bursts into flames on take-off on the runway but luckily all 270 passengers escape. The natural tendency is to blame the plane but it is revealed that the engineers had advised them against fixing the type of engine the airline wanted but the warning was not heeded.
As one air plane manufacturing company executive states, ‘we build the plane and then install the brand of engine the customer selects. Just the way you can put any one of the several brands of tyres on your car. But if Michelin makes a batch of bad tyres and they blow out that’s not Ford’s fault. If you let your tyres go bald and get in an accident, that’s not Ford’s fault. And it’s exactly the same with us.” So, who is to blame if there is a problem on the plane and lives are lost?
Crichton also gives an insight into Board Room battles in big American companies as one executive tries to outdo the boss in order to impress the Board he can do a better job.

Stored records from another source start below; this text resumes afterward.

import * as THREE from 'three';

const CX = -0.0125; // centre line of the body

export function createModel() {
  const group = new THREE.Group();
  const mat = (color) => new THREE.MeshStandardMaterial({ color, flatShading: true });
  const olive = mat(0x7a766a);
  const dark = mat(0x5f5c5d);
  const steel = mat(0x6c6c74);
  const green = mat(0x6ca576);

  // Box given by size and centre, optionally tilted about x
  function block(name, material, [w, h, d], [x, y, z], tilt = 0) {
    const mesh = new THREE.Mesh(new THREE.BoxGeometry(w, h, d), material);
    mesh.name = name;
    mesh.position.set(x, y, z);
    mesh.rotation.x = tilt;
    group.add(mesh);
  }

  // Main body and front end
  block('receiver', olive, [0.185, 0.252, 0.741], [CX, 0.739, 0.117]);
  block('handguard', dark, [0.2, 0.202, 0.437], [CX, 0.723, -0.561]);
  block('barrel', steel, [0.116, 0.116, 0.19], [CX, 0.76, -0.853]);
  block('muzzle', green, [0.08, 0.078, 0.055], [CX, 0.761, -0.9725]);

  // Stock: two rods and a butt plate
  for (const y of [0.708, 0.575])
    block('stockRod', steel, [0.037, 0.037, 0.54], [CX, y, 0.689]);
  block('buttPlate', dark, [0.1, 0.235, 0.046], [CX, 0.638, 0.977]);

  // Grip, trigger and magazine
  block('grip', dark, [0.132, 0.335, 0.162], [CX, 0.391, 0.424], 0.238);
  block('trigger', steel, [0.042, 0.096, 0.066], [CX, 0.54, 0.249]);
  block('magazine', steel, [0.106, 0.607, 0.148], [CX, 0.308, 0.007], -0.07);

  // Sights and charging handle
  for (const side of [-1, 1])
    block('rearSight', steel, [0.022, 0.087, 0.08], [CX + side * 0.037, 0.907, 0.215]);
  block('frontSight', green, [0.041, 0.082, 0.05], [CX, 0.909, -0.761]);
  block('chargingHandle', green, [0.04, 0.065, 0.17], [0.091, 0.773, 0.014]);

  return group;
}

But beyond this there is another important aspect highlighted by the author- the power of the media and that truth is sometimes a casualty when young journalists want only a story to cover themselves in glory. Crichton, who is a film director and the creator of the hit TV series, ER, knows the power of media. He uses the book to hit out at journalists hiding under the protection of the First Amendment of the US Constitution and who go to extremes to hide their sins and manipulations. Crichton points out that the fairness doctrine of the US, under which equal time must be provided, was scrapped by the great communicator, President Reagan. He says that a few years after passing the First Amendment, Thomas Jefferson was one of the first to complain about how inaccurate and unfair the press was.
As John Marder, the Chief Operating Officer of Norton Aircraft, the airplane company says, ‘we are not talking about 200 years ago. And we are not talking about a few nasty editorials in Colonial newspapers. We are talking about a TV show with compelling images that goes instantly to 40 to 50 million people, a sizeable percentage of the whole country and murders our reputation.’

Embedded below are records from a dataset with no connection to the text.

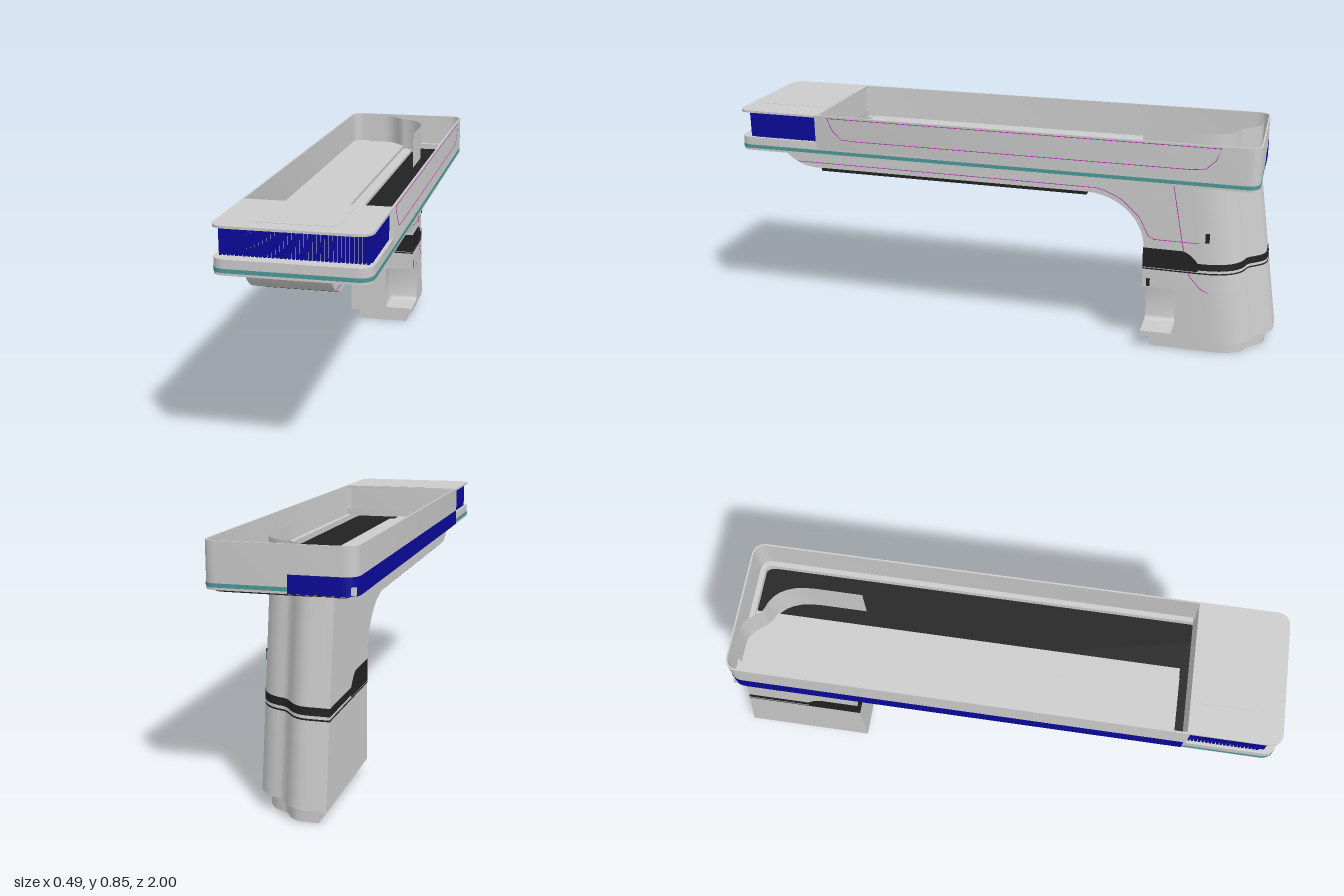
import * as THREE from 'three';
import { toCreasedNormals } from 'three/addons/utils/BufferGeometryUtils.js';

const mat = (color) => new THREE.MeshStandardMaterial({ color, side: THREE.DoubleSide });
const grey = mat(0xcccccc), black = mat(0x222222), blue = mat(0x0a0a9a);
const teal = mat(0x4d9999), magenta = mat(0xbb22bb);
const V2 = (x, z) => new THREE.Vector2(x, z);

export function createModel() {
  const model = new THREE.Group();

  const add = (name, geometry, material = grey) => {
    const mesh = new THREE.Mesh(geometry, material);
    mesh.name = name;
    model.add(mesh);
    return mesh;
  };
  const box = (name, x0, x1, y0, y1, z0, z1, material) => add(name,
    new THREE.BoxGeometry(x1 - x0, y1 - y0, z1 - z0)
      .translate((x0 + x1) / 2, (y0 + y1) / 2, (z0 + z1) / 2), material);

  // Plan outline with separate back and front corner radii (path y = -z)
  const outline = (path, x0, x1, z0, z1, rb, rf) => {
    const t = -z0, b = -z1;
    path.moveTo(x0 + rf, b).lineTo(x1 - rf, b);
    path.quadraticCurveTo(x1, b, x1, b + rf).lineTo(x1, t - rb);
    path.quadraticCurveTo(x1, t, x1 - rb, t).lineTo(x0 + rb, t);
    path.quadraticCurveTo(x0, t, x0, t - rb).lineTo(x0, b + rf);
    path.quadraticCurveTo(x0, b, x0 + rf, b);
    return path;
  };
  // Flat slab, or a ring when wall > 0
  const slab = (name, [x0, x1, z0, z1], [rb, rf], y0, y1, material, wall = 0) => {
    const shape = outline(new THREE.Shape(), x0, x1, z0, z1, rb, rf);
    if (wall) {
      shape.holes.push(outline(new THREE.Path(), x0 + wall, x1 - wall, z0 + wall, z1 - wall,
        Math.max(rb - wall, 0.002), Math.max(rf - wall, 0.002)));
    }
    const g = new THREE.ExtrudeGeometry(shape, { depth: y1 - y0, bevelEnabled: false, curveSegments: 8 });
    g.rotateX(-Math.PI / 2).translate(0, y0, 0);
    return add(name, toCreasedNormals(g, 0.6), material);
  };

  // Surface through horizontal sections, one per level
  const loft = (name, levels, section, material = grey, capped = true) => {
    const rows = levels.map((y) => section(y));
    const n = rows[0].length, pos = [], idx = [];
    rows.forEach((row, k) => row.forEach((p) => pos.push(p.x, levels[k], p.y)));
    for (let k = 0; k < rows.length - 1; k++) {
      for (let i = 0; i < n; i++) {
        const a = k * n + i, b = k * n + (i + 1) % n;
        idx.push(a, b, b + n, a, b + n, a + n);
      }
    }
    if (capped) {
      const top = (rows.length - 1) * n;
      const plan = (row) => row.map((p) => V2(p.x, -p.y));
      THREE.ShapeUtils.triangulateShape(plan(rows[0]), []).forEach(([a, b, c]) => idx.push(a, c, b));
      THREE.ShapeUtils.triangulateShape(plan(rows.at(-1)), [])
        .forEach(([a, b, c]) => idx.push(top + a, top + b, top + c));
    }
    const g = new THREE.BufferGeometry();
    g.setAttribute('position', new THREE.Float32BufferAttribute(pos, 3));
    g.setIndex(idx);
    return add(name, toCreasedNormals(g, 0.6), material);
  };

  // Upright open strip along a plan path
  const strip = (name, pts, y0, y1, material) => {
    const g = new THREE.PlaneGeometry(1, 1, pts.length - 1, 1), p = g.attributes.position;
    for (let i = 0; i < p.count; i++) {
      const q = pts[i % pts.length];
      p.setXYZ(i, q.x, i < pts.length ? y1 : y0, q.y);
    }
    g.computeVertexNormals();
    return add(name, g, material);
  };

  // Stepped rear outline of the leg, from left side to right side
  const rear = (zb) => [
    ...new THREE.CubicBezierCurve(V2(0.1, zb + 0.23), V2(0.1, zb + 0.12), V2(0.05, zb + 0.08), V2(0, zb + 0.07)).getPoints(8),
    ...new THREE.CubicBezierCurve(V2(0, zb + 0.07), V2(-0.03, zb + 0.06), V2(-0.04, zb), V2(-0.1, zb)).getPoints(8).slice(1),
    V2(-0.17, zb),
  ];
  const rearZ = (y) => -1 + (y - 0.05) * 0.156;
  const frontZ = (y) => {
    if (y <= 0.4) return -0.52;
    const s = Math.min((y - 0.4) / 0.2, 1);
    return -0.3 - 0.22 * Math.sqrt(1 - s * s);
  };
  const legSection = (y) => [V2(0.1, frontZ(y)), ...rear(rearZ(y)), V2(-0.17, frontZ(y))];
  // Pocket cut into the front left edge, its far corners rounded
  const pocketSection = (y) => {
    const d = Math.max(0, 1 - Math.min(y - 0.07, 0.25 - y) / 0.016);
    const r = 0.016 * (1 - Math.sqrt(1 - d * d));
    return [V2(-0.015 + r, -0.52), V2(-0.015 + r, -0.645 + r), V2(0.1, -0.645 + r),
      ...rear(rearZ(y)), V2(-0.17, -0.52)];
  };

  // Leg: foot, pocket level, and upper part curving into the arm
  loft('legFoot', [0.05, 0.07], legSection);
  loft('legPocket', [0.07, 0.072, 0.076, 0.086, 0.234, 0.244, 0.248, 0.25], pocketSection);
  const arc = Array.from({ length: 13 }, (_, i) => 0.4 + 0.2 * Math.sin((i / 12) * Math.PI / 2));
  loft('legUpper', [0.25, ...arc, 0.7], legSection);
  loft('legPlug', [0, 0.05], () => legSection(0.05).map((p) =>
    V2(-0.0335 + (p.x + 0.035) * 0.767, -0.76 + (p.y + 0.76) * 0.875)), grey, false);

  // Black band around the leg, deeper at the front
  const grow = (k) => (y) => legSection(y).map((p) => V2(-0.035 + (p.x + 0.035) * k, -0.74 + (p.y + 0.74) * k));
  loft('legBand', [0.337, 0.362], grow(1.006), black);
  loft('legSeam', [0.322, 0.327], grow(1.004), black);
  const side = (name, shape, x0, x1, material) => {
    const g = new THREE.ExtrudeGeometry(shape, { depth: x1 - x0, bevelEnabled: false, curveSegments: 10 });
    g.rotateY(-Math.PI / 2).translate(x1, 0, 0); // shape x becomes z
    return add(name, toCreasedNormals(g, 0.6), material);
  };
  const collar = new THREE.Shape().moveTo(-0.518, 0.33).lineTo(-0.518, 0.405).lineTo(-0.66, 0.405);
  collar.quadraticCurveTo(-0.69, 0.4, -0.72, 0.36).lineTo(-0.72, 0.33);
  side('legCollar', collar, -0.171, 0.101, black);

  // Arm beneath the tray with a rounded nose
  const arm = new THREE.Shape().moveTo(-0.31, 0.6).lineTo(0.77, 0.6);
  arm.quadraticCurveTo(0.87, 0.605, 0.92, 0.7).lineTo(-0.31, 0.7);
  side('arm', arm, -0.17, 0.1, grey);
  box('armPad', -0.15, 0.085, 0.583, 0.6, -0.3, 0.75, black);

  // Tray base, rim and walls
  const full = [-0.245, 0.245, -0.92, 1];
  slab('underPlate', [-0.22, 0.22, -0.9, 0.975], [0.04, 0.04], 0.69, 0.703, black);
  slab('trayRim', full, [0.05, 0.05], 0.698, 0.725, grey, 0.025);
  slab('rimBand', [-0.246, 0.246, -0.921, 1.001], [0.05, 0.05], 0.706, 0.719, teal, 0.004);
  slab('trayWall', [-0.245, 0.245, -0.92, 0.69], [0.05, 0.002], 0.72, 0.85, grey, 0.006);
  slab('floorPanel', [-0.24, 0, -0.915, 0.65], [0.002, 0.002], 0.702, 0.727, grey);
  box('floorLedge', 0, 0.04, 0.702, 0.715, -0.9, 0.65, grey);

  // Leg skin rising inside the tray
  strip('legGuide', [V2(0.1, -0.5), ...rear(-0.9)], 0.7, 0.845, grey);

  // Blue strip low on the right wall, wrapping the back corner
  strip('sideStrip', [V2(-0.2465, 0.68), V2(-0.2465, -0.87),
    ...new THREE.QuadraticBezierCurve(V2(-0.2465, -0.87), V2(-0.2465, -0.922), V2(-0.195, -0.922)).getPoints(8),
    V2(-0.03, -0.922)], 0.699, 0.758, blue);

  // Front head: shelf, core, cover and blue fins
  const head = [-0.245, 0.245, 0.68, 1];
  slab('headShelf', head, [0.002, 0.05], 0.72, 0.748, grey);
  slab('headCore', [-0.222, 0.222, 0.68, 0.945], [0.002, 0.04], 0.748, 0.842, grey);
  slab('headCover', head, [0.002, 0.05], 0.842, 0.85, grey);
  slab('coverPanel', [-0.13, 0.13, 0.69, 0.94], [0.01, 0.01], 0.85, 0.8512, grey);
  for (let i = -18; i <= 18; i++) {
    box('frontFin', i * 0.0125 - 0.004, i * 0.0125 + 0.004, 0.748, 0.842, 0.92, 0.958, blue);
  }
  for (const s of [-1, 1]) {
    for (let i = 0; i < 20; i++) {
      const z = 0.697 + i * 0.0125;
      box('sideFin', s * 0.222 - 0.012, s * 0.222 + 0.012, 0.748, 0.842, z - 0.004, z + 0.004, blue);
    }
  }

  // Fine panel lines on the left side, given as [z, y]
  const line = (name, x, pts) => {
    const path = new THREE.CurvePath();
    const v = pts.map(([z, y]) => new THREE.Vector3(x, y, z));
    for (let i = 1; i < v.length; i++) path.add(new THREE.LineCurve3(v[i - 1], v[i]));
    add(name, new THREE.TubeGeometry(path, 60, 0.0012, 4), magenta);
  };
  line('wallLine', 0.245, [[0.64, 0.842], [0.61, 0.775], [0.58, 0.762], [-0.72, 0.762], [-0.76, 0.775], [-0.79, 0.842], [0.64, 0.842]]);
  line('legLine', 0.1, [[-0.61, 0.69], [-0.66, 0.43], [-0.69, 0.31], [-0.73, 0.265], [-0.76, 0.25]]);
  line('armLine', 0.1, [[0.84, 0.62], [-0.35, 0.618], [-0.43, 0.585], [-0.5, 0.52], [-0.54, 0.44], [-0.72, 0.44]]);

  // Small latches on the leg
  box('pocketLatch', 0.095, 0.1015, 0.255, 0.285, -0.548, -0.535, black);
  box('legLatch', 0.08, 0.1015, 0.445, 0.48, -0.755, -0.74, black);
  return model;
}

He takes a swipe at TV. A PR executive briefs the spokesperson of the aircraft company before she appears in an interview with a top TV news personality. She advises, ‘a lot of people complain that TV lacks focus. But that’s the nature of the medium. TV is not about information at all. Information is active, engaging. TV is passive. Information is disinterested, objective. TV is emotional. It is entertainment. Whatever he says, however he acts, in truth Martin(the TV interviewer) has absolutely no interest in you, or your company, or your airplane. He is paid to exercise his own reliable talent: provoking people, getting them to make an emotional outburst, to lose their temper, to say something outrageous. He doesn’t really want to know about airplanes. He wants a media moment.’
As the events unfold one is reminded of Samuel Taylor Coleridge’s masterpiece, “The Ancient Mariner.’ One event leads to another and everything else is forgotten. There are technical aspects. dealt with in detail in the book but Crichton’s expertise is shown by the fact that it does not bore the reader but instead gets him involved in finding out what happened on board that plane.
He gets his revenge at the end, with TV coming off second best. It is tense and gripping till the end and the reason why the plane behaved the way it did as revealed in the final chapter of the book shows why Crichton is a best selling author.